EGCs receive key accommodations during the IPO process. The IPO on-ramp contemplated by the JOBS Act relaxed certain regulatory barriers that policy-makers believed were keeping EGCs from accessing the public markets. These accommodations include, among other benefits, confidential submission and review of IPO registration statements, reduced financial statement audit and disclosure requirements, and the ability to engage in oral or written test-the-waters communications with certain types of sophisticated investors before filing a registration statement with the Securities and Exchange Commission (SEC). This response focuses on the IPO process for an EGC, which is the principal point in its lifecycle where an EGC first benefits from its differentiated status as an EGC.
To read the full practice note in Lexis Practice Advisor, follow this link.
Michael Labriola is a partner working in Wilson Sonsini Goodrich & Rosati's Washington, D.C., and New York City offices, where he counsels public and private technology and emerging growth companies through all stages of their growth. His practice focuses on corporate and securities law, including general corporate representation, public offerings, venture capital financings, and mergers and acquisitions. Michael Nordtvedt is a partner at Wilson Sonsini Goodrich & Rosati, focusing on the representation of public and private technology, medical device, and life sciences companies through all stages of their growth, as well as investment banks and venture capital and private equity firms. Michael specializes in corporate and securities law, including general corporate representation, public offerings, private placements, and mergers and acquisitions. Megan Baier is a partner at Wilson Sonsini Goodrich & Rosati, specializing in corporate and securities transactions, with a focus on the life sciences, health care, and technology sectors.
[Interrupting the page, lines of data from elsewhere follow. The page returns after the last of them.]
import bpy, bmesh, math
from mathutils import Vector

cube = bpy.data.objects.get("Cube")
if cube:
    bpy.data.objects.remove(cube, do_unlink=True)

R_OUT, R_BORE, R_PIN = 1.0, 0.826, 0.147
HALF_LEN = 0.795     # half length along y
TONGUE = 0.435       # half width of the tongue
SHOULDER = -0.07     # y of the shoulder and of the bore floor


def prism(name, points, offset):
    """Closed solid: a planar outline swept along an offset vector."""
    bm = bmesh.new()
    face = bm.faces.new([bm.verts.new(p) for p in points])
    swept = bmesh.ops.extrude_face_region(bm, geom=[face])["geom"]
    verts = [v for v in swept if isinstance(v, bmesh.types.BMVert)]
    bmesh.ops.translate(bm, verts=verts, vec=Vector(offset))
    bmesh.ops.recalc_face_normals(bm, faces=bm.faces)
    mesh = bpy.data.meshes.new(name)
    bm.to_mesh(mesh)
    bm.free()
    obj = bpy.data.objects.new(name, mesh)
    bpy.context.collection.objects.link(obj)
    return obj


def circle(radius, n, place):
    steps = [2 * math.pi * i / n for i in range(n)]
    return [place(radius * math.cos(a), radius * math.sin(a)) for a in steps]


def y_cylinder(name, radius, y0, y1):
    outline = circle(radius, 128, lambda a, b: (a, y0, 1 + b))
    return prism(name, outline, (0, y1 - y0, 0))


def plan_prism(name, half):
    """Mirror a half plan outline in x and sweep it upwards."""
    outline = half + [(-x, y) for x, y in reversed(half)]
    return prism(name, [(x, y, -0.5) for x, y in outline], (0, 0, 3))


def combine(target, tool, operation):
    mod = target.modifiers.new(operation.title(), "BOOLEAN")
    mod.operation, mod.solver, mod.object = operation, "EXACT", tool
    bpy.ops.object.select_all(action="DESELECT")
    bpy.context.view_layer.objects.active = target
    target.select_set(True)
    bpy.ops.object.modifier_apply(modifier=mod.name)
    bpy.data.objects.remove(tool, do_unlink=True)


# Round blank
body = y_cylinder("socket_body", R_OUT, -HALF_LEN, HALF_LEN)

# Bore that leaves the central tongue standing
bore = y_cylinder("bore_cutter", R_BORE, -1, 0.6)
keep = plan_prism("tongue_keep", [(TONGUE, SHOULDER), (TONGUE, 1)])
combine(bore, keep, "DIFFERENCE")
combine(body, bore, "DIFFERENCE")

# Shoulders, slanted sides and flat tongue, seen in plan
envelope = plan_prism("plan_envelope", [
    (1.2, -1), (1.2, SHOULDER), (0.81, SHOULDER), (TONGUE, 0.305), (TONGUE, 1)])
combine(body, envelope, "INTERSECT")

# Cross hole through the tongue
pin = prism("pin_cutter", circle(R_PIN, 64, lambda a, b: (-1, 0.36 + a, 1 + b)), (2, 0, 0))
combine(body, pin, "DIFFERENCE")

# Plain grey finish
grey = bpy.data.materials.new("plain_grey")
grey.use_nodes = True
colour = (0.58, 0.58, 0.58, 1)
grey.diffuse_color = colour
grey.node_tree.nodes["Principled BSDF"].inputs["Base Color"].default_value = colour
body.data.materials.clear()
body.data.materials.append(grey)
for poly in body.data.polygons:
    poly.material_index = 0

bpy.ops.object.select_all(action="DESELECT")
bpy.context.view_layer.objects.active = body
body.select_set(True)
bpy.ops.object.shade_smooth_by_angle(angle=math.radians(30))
She also has considerable experience counseling publicly held companies on general corporate representation, SEC compliance, disclosure matters, and complex securities law issues. Assistance provided by Mark Bass, Keegan Drake, and Michael Moesel, Wilson Sonsini Goodrich & Rosati LLP.
For guidance on the drafting and completion of a preliminary prospectus for an initial public offering (IPO), see
> PREPARING THE REGISTRATION STATEMENT AND PRELIMINARY PROSPECT US FOR AN IPO
RESEARCH PATH: Capital Markets & Corporate Governance > IPOs > Drafting the Registration Statement > Practice Notes > The Registration Statement and SEC Review
For more information on the SEC registration statement review process, see
> UNDERSTANDING THE SEC REVIEW PROCESS
For assistance in drafting risk factors for the registration statement of the IPO of an emerging growth company (EGC), see
> HOW TO DRAFT RISK FACTORS FOR A REGISTRATION STATEMENT
For a detailed explanation about conducting the due diligence review for an IPO, see
> MANAGING THE DUE DILIGENCE PROCESS FOR AN IPO
RESEARCH PATH: Capital Markets & Corporate Governance > IPOs > Conducting an IPO > Practice Notes > Offering Mechanics
For a checklist of the IPO requirements for an EGC, see
> IPO REQUIREMENTS FOR EMERGING GROWTH COMPANIES CHECKLIST
RESEARCH PATH: Capital Markets & Corporate Governance > IPOs > Conducting an IPO > Forms > Checklists